DUAL Design founder Caro Allison has been crafting fashionable clothing since the mid 1990s but the earthquakes have seen her Christchurch operation reduced to a tight fit temporary retail space.
The earthquakes "bowled" her Lyttelton store, but now Allison is ready to begin retail again in Christchurch in a tiny Ferrymead unit, such is her determination to begin a business expansion process for the second time.
She started the business from her own Lyttelton home in the 1990s with made to measure trousers for young men who were skaters or wanting to display urban street fashions. Soon their sisters were wearing the extra wide leg trousers, and then the mums.
"They started bringing their girlfriends, then the skaty urban stores saw them on the street and then got hold of me . . . for some reason they wanted wide leg in New Zealand and they weren't able to import them fast enough," Allison remembers.
The first label was DEMO but in 2003 Allison changed it to DUAL and opened a number of retail outlets including Lyttelton, Matakana (north of Warkworth) and Pukekohe.
In January 2011 she and her daughter Sam travelled north to run the Matakana Store but they were back in Christchurch by July 2011 to help consolidate the business after the earthquake damage closed the Lyttelton shop.
A health scare with multiple sclerosis, now in remission, persuaded her also to close Pukekohe.
Allison and her small business team have been working to open the DUAL store at Settlers Cres, Ferrymead, and will launch the outlet today.
Later she hopes to shift to The Tannery Boutique Shopping Emporium, being redeveloped by Alasdair Cassels in Woolston.
She loves clothes design but finds administration and running a small business eats into her design time.
However, she has built up a good team of about seven, while also outsourcing some of the manufacture of clothes to Sockburn-based Treallus.
"My biggest challenge is sitting down and designing. You end up administrating or organising."
She has increased her designs too, to include skirts, merino tops, tunics, and jackets as well as tops for men. Some of her products, particularly the coats, could be tailored for the client and skirts and trousers had a very long life for wearers, she said.
She had diversified into supplying staff uniforms for outdoors groups including the Treble Cone skifield operators, and this year would chase other operators such as those at Cardrona.
But she does not want to work too hard fulfilling orders, and run the risk of falling ill again.
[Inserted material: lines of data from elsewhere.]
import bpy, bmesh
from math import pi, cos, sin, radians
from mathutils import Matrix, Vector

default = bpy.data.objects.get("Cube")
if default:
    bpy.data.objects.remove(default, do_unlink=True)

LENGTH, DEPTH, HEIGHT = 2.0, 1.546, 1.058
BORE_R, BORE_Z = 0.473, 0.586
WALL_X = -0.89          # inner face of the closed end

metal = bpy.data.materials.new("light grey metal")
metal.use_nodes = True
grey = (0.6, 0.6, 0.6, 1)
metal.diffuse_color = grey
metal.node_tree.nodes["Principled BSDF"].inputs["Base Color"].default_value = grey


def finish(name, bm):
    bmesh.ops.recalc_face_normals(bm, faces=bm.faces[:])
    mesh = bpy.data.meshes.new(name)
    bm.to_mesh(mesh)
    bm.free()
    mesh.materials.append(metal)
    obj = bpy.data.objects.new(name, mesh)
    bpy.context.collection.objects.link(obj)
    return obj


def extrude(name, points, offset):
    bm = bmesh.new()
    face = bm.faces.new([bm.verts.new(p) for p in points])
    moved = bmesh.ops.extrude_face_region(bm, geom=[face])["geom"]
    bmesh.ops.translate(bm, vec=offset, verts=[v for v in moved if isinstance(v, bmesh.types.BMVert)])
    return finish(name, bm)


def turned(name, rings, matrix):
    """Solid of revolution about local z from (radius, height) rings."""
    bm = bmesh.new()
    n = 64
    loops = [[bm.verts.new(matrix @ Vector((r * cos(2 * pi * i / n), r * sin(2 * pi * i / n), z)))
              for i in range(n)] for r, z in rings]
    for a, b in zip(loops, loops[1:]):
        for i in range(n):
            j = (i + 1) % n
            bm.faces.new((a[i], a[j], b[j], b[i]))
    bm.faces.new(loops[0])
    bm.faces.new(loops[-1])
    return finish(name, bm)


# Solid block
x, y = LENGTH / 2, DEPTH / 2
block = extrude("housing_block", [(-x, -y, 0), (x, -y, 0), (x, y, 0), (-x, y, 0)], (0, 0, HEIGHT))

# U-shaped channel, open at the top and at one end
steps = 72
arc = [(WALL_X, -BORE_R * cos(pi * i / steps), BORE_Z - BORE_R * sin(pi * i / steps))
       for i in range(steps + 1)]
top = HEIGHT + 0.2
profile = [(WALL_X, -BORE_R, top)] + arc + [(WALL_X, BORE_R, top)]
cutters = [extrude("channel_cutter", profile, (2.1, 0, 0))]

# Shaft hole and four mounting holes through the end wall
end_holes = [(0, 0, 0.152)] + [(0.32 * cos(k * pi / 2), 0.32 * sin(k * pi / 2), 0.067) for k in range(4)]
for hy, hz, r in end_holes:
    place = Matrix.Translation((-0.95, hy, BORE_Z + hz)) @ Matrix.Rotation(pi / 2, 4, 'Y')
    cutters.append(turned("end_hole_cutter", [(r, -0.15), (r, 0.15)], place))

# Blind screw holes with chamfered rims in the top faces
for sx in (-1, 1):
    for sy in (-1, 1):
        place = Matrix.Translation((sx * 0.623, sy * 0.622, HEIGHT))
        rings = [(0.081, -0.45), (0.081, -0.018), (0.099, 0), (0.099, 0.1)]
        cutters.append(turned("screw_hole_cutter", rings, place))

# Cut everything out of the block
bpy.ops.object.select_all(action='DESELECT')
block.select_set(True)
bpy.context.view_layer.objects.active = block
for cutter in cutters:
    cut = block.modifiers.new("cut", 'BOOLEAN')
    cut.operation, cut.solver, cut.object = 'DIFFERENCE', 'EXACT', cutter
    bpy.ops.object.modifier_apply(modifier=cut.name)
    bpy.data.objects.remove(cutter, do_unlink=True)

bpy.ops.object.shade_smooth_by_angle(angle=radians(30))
"Now I'm really listening to my intuition as to what feels right, because when I opened Pukekohe I had doubts and if I'd listened to those I wouldn't have opened there . . . we weren't known and in Auckland it takes a long time to establish a fashion label."